=== WHAT THIS TASK INVOLVES ===
Nothing in the data should change when you return it, but leave the pictures out.

-------- RECORDS FOR THE TASK

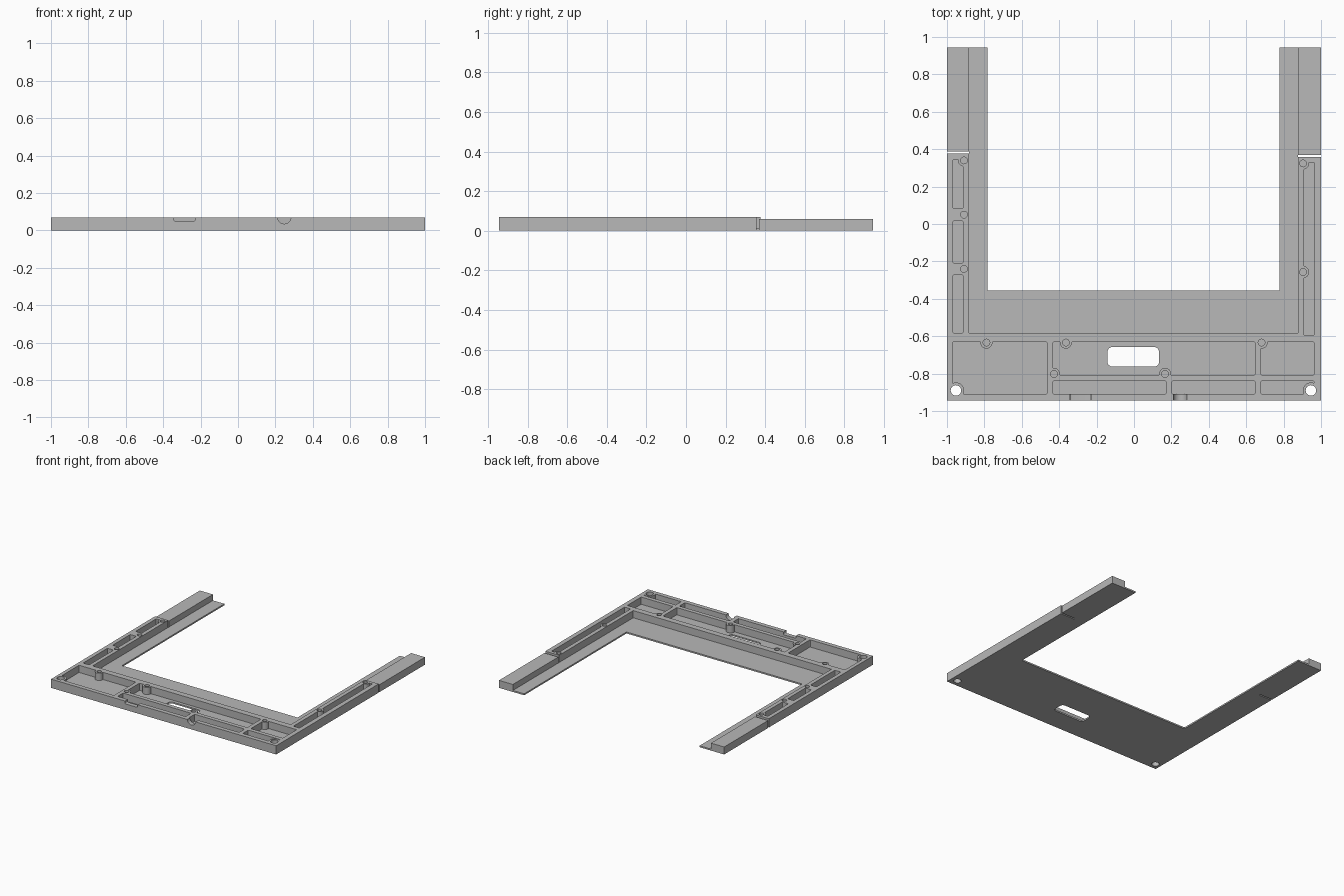
import bpy, bmesh, math

cube = bpy.data.objects.get("Cube")
if cube:
    bpy.data.objects.remove(cube, do_unlink=True)

TOP, LOW, FLOOR = 0.07, 0.06, 0.012
BACK = 0.944


def circle(x, y, r, n=32):
    return [(x + r * math.cos(2 * math.pi * i / n), y + r * math.sin(2 * math.pi * i / n))
            for i in range(n)]


def rect(x0, x1, y0, y1):
    return [(x0, y0), (x1, y0), (x1, y1), (x0, y1)]


def rounded(x0, x1, y0, y1, r, n=5):
    pts = []
    corners = [(x1 - r, y1 - r), (x0 + r, y1 - r), (x0 + r, y0 + r), (x1 - r, y0 + r)]
    for q, (cx, cy) in enumerate(corners):
        for i in range(n + 1):
            a = math.pi / 2 * (q + i / n)
            pts.append((cx + r * math.cos(a), cy + r * math.sin(a)))
    return pts


def prisms(name, outlines, low, high, upright=False):
    """One object of straight extrusions; upright ones run along y instead of z."""
    bm = bmesh.new()
    for pts in outlines:
        place = (lambda p: (p[0], low, p[1])) if upright else (lambda p: (p[0], p[1], low))
        face = bm.faces.new([bm.verts.new(place(p)) for p in pts])
        out = bmesh.ops.extrude_face_region(bm, geom=[face])
        step = (0, high - low, 0) if upright else (0, 0, high - low)
        verts = [g for g in out["geom"] if isinstance(g, bmesh.types.BMVert)]
        bmesh.ops.translate(bm, verts=verts, vec=step)
    bmesh.ops.recalc_face_normals(bm, faces=bm.faces)
    mesh = bpy.data.meshes.new(name)
    bm.to_mesh(mesh)
    bm.free()
    obj = bpy.data.objects.new(name, mesh)
    bpy.context.scene.collection.objects.link(obj)
    return obj


def cut(obj, cutter):
    """Subtract the cutter, bake the result and drop the cutter."""
    mod = obj.modifiers.new("cut", 'BOOLEAN')
    mod.operation, mod.solver, mod.object = 'DIFFERENCE', 'EXACT', cutter
    graph = bpy.context.evaluated_depsgraph_get()
    mesh = bpy.data.meshes.new_from_object(obj.evaluated_get(graph))
    obj.modifiers.clear()
    obj.data = mesh
    bpy.data.objects.remove(cutter, do_unlink=True)


# U-shaped solid blank
frame = prisms("frame", [[(-1, -BACK), (1, -BACK), (1, BACK), (0.777, BACK), (0.777, -0.355),
                          (-0.782, -0.355), (-0.782, BACK), (-1, BACK)]], 0, TOP)

# Thin inner ledge
cut(frame, prisms("ledge_cutter", [rect(-0.883, 0.877, -0.583, 1.2)], FLOOR, 1))

# Lower rear arms
cut(frame, prisms("arm_cutter", [rect(-1.1, -0.8, 0.381, 1.2), rect(0.8, 1.1, 0.362, 1.2)], LOW, 1))

# Pockets, leaving round bosses standing for the screws
screws = [(-0.909, 0.34), (-0.909, 0.05), (-0.909, -0.24), (0.904, 0.324), (0.904, -0.257),
          (-0.789, -0.634), (-0.364, -0.634), (0.682, -0.634), (-0.428, -0.802), (0.166, -0.802)]
bolts = [(-0.952, -0.89), (0.946, -0.89)]
pocket_areas = [
    (-0.968, -0.914, 0.083, 0.345), (-0.968, -0.914, -0.209, 0.016), (-0.968, -0.914, -0.583, -0.273),
    (0.909, 0.963, -0.596, 0.33),
    (-0.97, -0.465, -0.909, -0.631),
    (-0.433, 0.647, -0.807, -0.631), (0.679, 0.963, -0.807, -0.631),
    (-0.433, 0.171, -0.909, -0.84), (0.203, 0.647, -0.909, -0.84), (0.679, 0.963, -0.909, -0.84)]
pockets = prisms("pocket_cutter", [rounded(*a, 0.006, 3) for a in pocket_areas], FLOOR, 0.2)
bosses = [circle(x, y, 0.032) for x, y in screws] + [circle(x, y, 0.043) for x, y in bolts]
cut(pockets, prisms("boss_cutter", bosses, -0.1, 0.3))
cut(frame, pockets)

# Blind screw holes
cut(frame, prisms("screw_cutter", [circle(x, y, 0.018) for x, y in screws], FLOOR + 0.004, 0.2))

# Through openings: bolt holes, rounded window and the slits behind the walls
through = [circle(x, y, 0.028) for x, y in bolts]
through.append(rounded(-0.142, 0.134, -0.762, -0.658, 0.026))
through += [rect(-1.1, -0.882, 0.376, 0.387), rect(0.876, 1.1, 0.357, 0.368)]
cut(frame, prisms("through_cutter", through, -0.1, 0.3))

# Cable notches in the front wall
slot = rounded(-0.342, -0.23, 0.048, 0.12, 0.008)
cut(frame, prisms("notch_cutter", [slot, circle(0.247, TOP + 0.001, 0.036)], -1, -0.903, upright=True))

# Grey material
grey = bpy.data.materials.new("plain_grey")
grey.use_nodes = True
colour = (0.48, 0.48, 0.48, 1)
grey.diffuse_color = colour
grey.node_tree.nodes["Principled BSDF"].inputs["Base Color"].default_value = colour
frame.data.materials.clear()
frame.data.materials.append(grey)
for poly in frame.data.polygons:
    poly.material_index = 0

bpy.ops.object.select_all(action='DESELECT')
frame.select_set(True)
bpy.context.view_layer.objects.active = frame
bpy.ops.object.shade_smooth_by_angle(angle=math.radians(30))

----------------

=== FINAL ANSWER ===
import bpy, bmesh, math

cube = bpy.data.objects.get("Cube")
if cube:
    bpy.data.objects.remove(cube, do_unlink=True)

TOP, LOW, FLOOR = 0.07, 0.06, 0.012
BACK = 0.944


def circle(x, y, r, n=32):
    return [(x + r * math.cos(2 * math.pi * i / n), y + r * math.sin(2 * math.pi * i / n))
            for i in range(n)]


def rect(x0, x1, y0, y1):
    return [(x0, y0), (x1, y0), (x1, y1), (x0, y1)]


def rounded(x0, x1, y0, y1, r, n=5):
    pts = []
    corners = [(x1 - r, y1 - r), (x0 + r, y1 - r), (x0 + r, y0 + r), (x1 - r, y0 + r)]
    for q, (cx, cy) in enumerate(corners):
        for i in range(n + 1):
            a = math.pi / 2 * (q + i / n)
            pts.append((cx + r * math.cos(a), cy + r * math.sin(a)))
    return pts


def prisms(name, outlines, low, high, upright=False):
    """One object of straight extrusions; upright ones run along y instead of z."""
    bm = bmesh.new()
    for pts in outlines:
        place = (lambda p: (p[0], low, p[1])) if upright else (lambda p: (p[0], p[1], low))
        face = bm.faces.new([bm.verts.new(place(p)) for p in pts])
        out = bmesh.ops.extrude_face_region(bm, geom=[face])
        step = (0, high - low, 0) if upright else (0, 0, high - low)
        verts = [g for g in out["geom"] if isinstance(g, bmesh.types.BMVert)]
        bmesh.ops.translate(bm, verts=verts, vec=step)
    bmesh.ops.recalc_face_normals(bm, faces=bm.faces)
    mesh = bpy.data.meshes.new(name)
    bm.to_mesh(mesh)
    bm.free()
    obj = bpy.data.objects.new(name, mesh)
    bpy.context.scene.collection.objects.link(obj)
    return obj


def cut(obj, cutter):
    """Subtract the cutter, bake the result and drop the cutter."""
    mod = obj.modifiers.new("cut", 'BOOLEAN')
    mod.operation, mod.solver, mod.object = 'DIFFERENCE', 'EXACT', cutter
    graph = bpy.context.evaluated_depsgraph_get()
    mesh = bpy.data.meshes.new_from_object(obj.evaluated_get(graph))
    obj.modifiers.clear()
    obj.data = mesh
    bpy.data.objects.remove(cutter, do_unlink=True)


# U-shaped solid blank
frame = prisms("frame", [[(-1, -BACK), (1, -BACK), (1, BACK), (0.777, BACK), (0.777, -0.355),
                          (-0.782, -0.355), (-0.782, BACK), (-1, BACK)]], 0, TOP)

# Thin inner ledge
cut(frame, prisms("ledge_cutter", [rect(-0.883, 0.877, -0.583, 1.2)], FLOOR, 1))

# Lower rear arms
cut(frame, prisms("arm_cutter", [rect(-1.1, -0.8, 0.381, 1.2), rect(0.8, 1.1, 0.362, 1.2)], LOW, 1))

# Pockets, leaving round bosses standing for the screws
screws = [(-0.909, 0.34), (-0.909, 0.05), (-0.909, -0.24), (0.904, 0.324), (0.904, -0.257),
          (-0.789, -0.634), (-0.364, -0.634), (0.682, -0.634), (-0.428, -0.802), (0.166, -0.802)]
bolts = [(-0.952, -0.89), (0.946, -0.89)]
pocket_areas = [
    (-0.968, -0.914, 0.083, 0.345), (-0.968, -0.914, -0.209, 0.016), (-0.968, -0.914, -0.583, -0.273),
    (0.909, 0.963, -0.596, 0.33),
    (-0.97, -0.465, -0.909, -0.631),
    (-0.433, 0.647, -0.807, -0.631), (0.679, 0.963, -0.807, -0.631),
    (-0.433, 0.171, -0.909, -0.84), (0.203, 0.647, -0.909, -0.84), (0.679, 0.963, -0.909, -0.84)]
pockets = prisms("pocket_cutter", [rounded(*a, 0.006, 3) for a in pocket_areas], FLOOR, 0.2)
bosses = [circle(x, y, 0.032) for x, y in screws] + [circle(x, y, 0.043) for x, y in bolts]
cut(pockets, prisms("boss_cutter", bosses, -0.1, 0.3))
cut(frame, pockets)

# Blind screw holes
cut(frame, prisms("screw_cutter", [circle(x, y, 0.018) for x, y in screws], FLOOR + 0.004, 0.2))

# Through openings: bolt holes, rounded window and the slits behind the walls
through = [circle(x, y, 0.028) for x, y in bolts]
through.append(rounded(-0.142, 0.134, -0.762, -0.658, 0.026))
through += [rect(-1.1, -0.882, 0.376, 0.387), rect(0.876, 1.1, 0.357, 0.368)]
cut(frame, prisms("through_cutter", through, -0.1, 0.3))

# Cable notches in the front wall
slot = rounded(-0.342, -0.23, 0.048, 0.12, 0.008)
cut(frame, prisms("notch_cutter", [slot, circle(0.247, TOP + 0.001, 0.036)], -1, -0.903, upright=True))

# Grey material
grey = bpy.data.materials.new("plain_grey")
grey.use_nodes = True
colour = (0.48, 0.48, 0.48, 1)
grey.diffuse_color = colour
grey.node_tree.nodes["Principled BSDF"].inputs["Base Color"].default_value = colour
frame.data.materials.clear()
frame.data.materials.append(grey)
for poly in frame.data.polygons:
    poly.material_index = 0

bpy.ops.object.select_all(action='DESELECT')
frame.select_set(True)
bpy.context.view_layer.objects.active = frame
bpy.ops.object.shade_smooth_by_angle(angle=math.radians(30))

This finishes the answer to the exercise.